This is a guest blog from Jane Powell, originally posted here.

What does food mean to us? Is it fuel for the engine, a fashion item, an export commodity, a sensual temptation, a vehicle for culture and celebration, a badge of religious and political identity, or a vital connection with the natural world? It can be all of these things and more, and the stories we tell about food will have consequences for what we choose to eat, and ultimately the food systems that we end up with.

Carrot circumplex

So for instance if we wander the aisles of a supermarket we may see food presented as an attractive consumer item, and we may be happy to pay not just for the food we buy, but for the packaging, the processing and the waste associated with our expectations of unblemished produce. If we lift new potatoes from our garden on the other hand, we are more likely to think of the work that went into growing them and the miracle of nature by which sunshine, soil and rain can turn a seed potato into a tasty meal for four, and to eat them with reverence.

How food is framed, or presented, affects us because it engages our values, something of which the advertising industry is well aware.

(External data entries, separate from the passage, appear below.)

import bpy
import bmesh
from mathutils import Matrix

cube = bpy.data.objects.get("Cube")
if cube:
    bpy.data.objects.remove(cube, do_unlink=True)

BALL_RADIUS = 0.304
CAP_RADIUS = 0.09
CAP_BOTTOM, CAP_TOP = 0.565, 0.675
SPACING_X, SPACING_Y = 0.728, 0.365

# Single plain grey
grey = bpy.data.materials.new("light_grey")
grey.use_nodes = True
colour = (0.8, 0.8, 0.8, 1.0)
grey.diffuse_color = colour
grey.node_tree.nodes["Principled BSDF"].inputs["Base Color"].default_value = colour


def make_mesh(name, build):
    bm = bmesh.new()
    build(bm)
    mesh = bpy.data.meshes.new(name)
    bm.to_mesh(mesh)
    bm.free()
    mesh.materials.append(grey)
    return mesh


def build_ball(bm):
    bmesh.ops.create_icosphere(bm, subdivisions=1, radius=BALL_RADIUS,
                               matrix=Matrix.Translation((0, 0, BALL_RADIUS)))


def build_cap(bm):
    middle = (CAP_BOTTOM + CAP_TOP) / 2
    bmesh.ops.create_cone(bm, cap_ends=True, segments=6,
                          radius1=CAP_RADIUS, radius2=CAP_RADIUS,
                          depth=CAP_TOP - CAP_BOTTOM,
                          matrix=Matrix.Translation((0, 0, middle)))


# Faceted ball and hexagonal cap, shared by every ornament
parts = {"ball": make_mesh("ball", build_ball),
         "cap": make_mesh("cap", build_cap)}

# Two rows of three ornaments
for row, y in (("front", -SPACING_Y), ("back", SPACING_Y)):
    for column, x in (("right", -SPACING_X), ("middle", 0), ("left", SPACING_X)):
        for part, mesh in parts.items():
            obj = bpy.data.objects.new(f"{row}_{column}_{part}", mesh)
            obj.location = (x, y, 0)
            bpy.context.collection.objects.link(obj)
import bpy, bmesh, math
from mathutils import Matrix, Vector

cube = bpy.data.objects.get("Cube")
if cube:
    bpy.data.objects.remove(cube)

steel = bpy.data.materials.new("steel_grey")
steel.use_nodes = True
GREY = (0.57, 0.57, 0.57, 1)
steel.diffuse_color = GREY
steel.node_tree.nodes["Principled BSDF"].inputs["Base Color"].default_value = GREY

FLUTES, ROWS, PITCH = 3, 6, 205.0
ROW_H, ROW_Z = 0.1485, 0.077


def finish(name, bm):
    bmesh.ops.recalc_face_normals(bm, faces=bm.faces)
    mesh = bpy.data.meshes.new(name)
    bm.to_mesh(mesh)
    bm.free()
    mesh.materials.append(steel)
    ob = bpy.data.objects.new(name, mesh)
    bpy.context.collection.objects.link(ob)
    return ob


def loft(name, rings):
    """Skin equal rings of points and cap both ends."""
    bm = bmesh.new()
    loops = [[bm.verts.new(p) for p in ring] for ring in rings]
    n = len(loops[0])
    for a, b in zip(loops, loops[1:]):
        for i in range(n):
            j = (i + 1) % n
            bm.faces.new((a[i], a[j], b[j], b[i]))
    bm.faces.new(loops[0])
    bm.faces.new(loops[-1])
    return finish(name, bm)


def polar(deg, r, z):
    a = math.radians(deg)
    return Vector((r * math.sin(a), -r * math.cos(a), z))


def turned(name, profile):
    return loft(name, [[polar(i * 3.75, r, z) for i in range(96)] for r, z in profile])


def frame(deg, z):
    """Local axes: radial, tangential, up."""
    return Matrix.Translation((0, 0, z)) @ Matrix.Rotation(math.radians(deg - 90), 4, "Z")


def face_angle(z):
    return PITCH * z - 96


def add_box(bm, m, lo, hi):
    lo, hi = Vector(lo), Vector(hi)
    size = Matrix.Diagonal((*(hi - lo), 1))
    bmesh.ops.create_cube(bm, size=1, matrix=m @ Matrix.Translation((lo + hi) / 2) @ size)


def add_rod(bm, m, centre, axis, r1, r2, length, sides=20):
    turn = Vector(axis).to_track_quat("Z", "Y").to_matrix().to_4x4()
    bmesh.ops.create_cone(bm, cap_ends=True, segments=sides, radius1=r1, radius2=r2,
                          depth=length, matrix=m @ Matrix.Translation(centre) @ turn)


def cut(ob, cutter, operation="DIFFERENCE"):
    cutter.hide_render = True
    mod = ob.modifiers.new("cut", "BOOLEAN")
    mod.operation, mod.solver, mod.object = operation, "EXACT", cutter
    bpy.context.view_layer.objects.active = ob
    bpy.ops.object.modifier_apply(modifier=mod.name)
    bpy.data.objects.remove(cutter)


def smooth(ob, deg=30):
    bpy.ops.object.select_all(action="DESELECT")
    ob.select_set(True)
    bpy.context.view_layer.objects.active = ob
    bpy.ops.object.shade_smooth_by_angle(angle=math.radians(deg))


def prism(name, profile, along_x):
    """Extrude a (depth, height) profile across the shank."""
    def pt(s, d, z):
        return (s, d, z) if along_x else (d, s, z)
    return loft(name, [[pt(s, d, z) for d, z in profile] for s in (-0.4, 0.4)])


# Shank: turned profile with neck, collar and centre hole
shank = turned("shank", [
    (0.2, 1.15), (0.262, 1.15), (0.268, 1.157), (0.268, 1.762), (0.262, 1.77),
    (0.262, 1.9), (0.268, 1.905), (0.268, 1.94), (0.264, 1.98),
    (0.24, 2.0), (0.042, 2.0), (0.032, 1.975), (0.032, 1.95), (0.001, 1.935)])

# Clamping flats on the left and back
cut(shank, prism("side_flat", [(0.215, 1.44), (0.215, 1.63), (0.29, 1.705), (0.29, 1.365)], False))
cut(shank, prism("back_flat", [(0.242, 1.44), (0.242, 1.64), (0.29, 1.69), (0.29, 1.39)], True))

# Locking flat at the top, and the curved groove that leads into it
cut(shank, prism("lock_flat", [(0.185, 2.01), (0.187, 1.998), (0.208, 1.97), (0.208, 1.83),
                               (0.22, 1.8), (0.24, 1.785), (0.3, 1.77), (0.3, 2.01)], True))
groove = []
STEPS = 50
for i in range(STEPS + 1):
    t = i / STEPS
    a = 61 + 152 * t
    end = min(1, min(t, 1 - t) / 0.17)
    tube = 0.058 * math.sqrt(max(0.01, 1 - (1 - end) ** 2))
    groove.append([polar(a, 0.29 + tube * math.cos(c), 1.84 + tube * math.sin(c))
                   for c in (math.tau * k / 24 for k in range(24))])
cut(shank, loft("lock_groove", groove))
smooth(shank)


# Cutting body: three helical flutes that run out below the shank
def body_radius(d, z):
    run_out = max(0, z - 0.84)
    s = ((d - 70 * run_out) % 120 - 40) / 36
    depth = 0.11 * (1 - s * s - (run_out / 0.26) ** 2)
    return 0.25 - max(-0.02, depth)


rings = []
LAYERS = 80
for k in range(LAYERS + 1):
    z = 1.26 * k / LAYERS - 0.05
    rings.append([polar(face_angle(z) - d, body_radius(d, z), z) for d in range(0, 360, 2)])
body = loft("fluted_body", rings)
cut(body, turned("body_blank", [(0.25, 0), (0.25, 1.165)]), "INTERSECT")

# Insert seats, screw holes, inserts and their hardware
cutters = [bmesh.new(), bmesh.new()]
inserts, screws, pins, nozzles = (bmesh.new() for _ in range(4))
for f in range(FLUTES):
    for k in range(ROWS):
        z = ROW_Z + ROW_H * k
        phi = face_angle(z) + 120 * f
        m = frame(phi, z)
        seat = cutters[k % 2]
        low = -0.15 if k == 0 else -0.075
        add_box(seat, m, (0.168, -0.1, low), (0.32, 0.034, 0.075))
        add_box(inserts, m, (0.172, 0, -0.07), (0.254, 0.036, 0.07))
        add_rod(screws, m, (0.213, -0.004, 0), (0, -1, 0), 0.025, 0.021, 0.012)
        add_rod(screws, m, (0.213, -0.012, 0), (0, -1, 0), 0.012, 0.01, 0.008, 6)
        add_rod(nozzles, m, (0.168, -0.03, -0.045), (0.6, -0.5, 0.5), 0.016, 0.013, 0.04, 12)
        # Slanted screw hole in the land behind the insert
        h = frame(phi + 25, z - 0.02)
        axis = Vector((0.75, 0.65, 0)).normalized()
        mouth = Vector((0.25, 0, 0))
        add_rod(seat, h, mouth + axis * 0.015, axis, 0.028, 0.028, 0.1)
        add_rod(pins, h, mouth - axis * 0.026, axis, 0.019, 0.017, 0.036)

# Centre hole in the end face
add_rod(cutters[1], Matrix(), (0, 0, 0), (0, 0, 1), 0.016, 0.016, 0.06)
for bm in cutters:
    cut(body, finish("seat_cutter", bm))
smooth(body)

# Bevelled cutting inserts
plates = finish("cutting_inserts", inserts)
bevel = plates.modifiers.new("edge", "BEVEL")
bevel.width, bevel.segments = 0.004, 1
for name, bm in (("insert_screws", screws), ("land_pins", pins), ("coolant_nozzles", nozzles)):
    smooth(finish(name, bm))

Values are the things we care about, for instance honesty, authenticity, security, pleasure, beauty, status and power. Some of them are about having a better life for ourselves, and are behind the modern rise of individualism and consumerism, which also of course in turn perpetuates them. Others are more about living happily with others and with the natural world, without regard for our personal gain.

In 2010 a group of UK charities including WWF and Oxfam came together to commission the Common Cause report, which describes how values are engaged by education and marketing campaigns, showing how progressive social movements often shoot themselves in the foot by appealing to people’s concerns about financial gain and status. The use of celebrity endorsements for organic food springs to mind here, as well as the offer of free gifts in return for participation in surveys. Instead, author Tom Crompton argues, groups who are working towards a better world should not be embarrassed to talk of altruism and compassion, and should scrutinize their literature for covert appeals to self-interest rather than self-transcendence. The report struck a chord, and now we have a Common Cause network serviced by the Public Interest Research Centre in Machynlleth, who have produced a handbook and provide training courses in this approach.

The idea is catching on in educational circles. The Real World Learning Network (an EU project, not to be confused with the Real World Learning Cymru Partnership for Wales) has written a paper describing how thinking in terms of values and frames can bring depth to outdoor learning in the natural world. It’s time to think what it might bring to food education, as well. What values are we engaging when we organize a food event, talk about food miles, or take children on a farm visit? How could we do it better?

That will be the focus of a new project, Food Values, which will be starting in September 2014. We’ll be publishing more details as soon as we have them.

If you want to know more about PIRC's involvement with this food project, and others like it, contact Bec -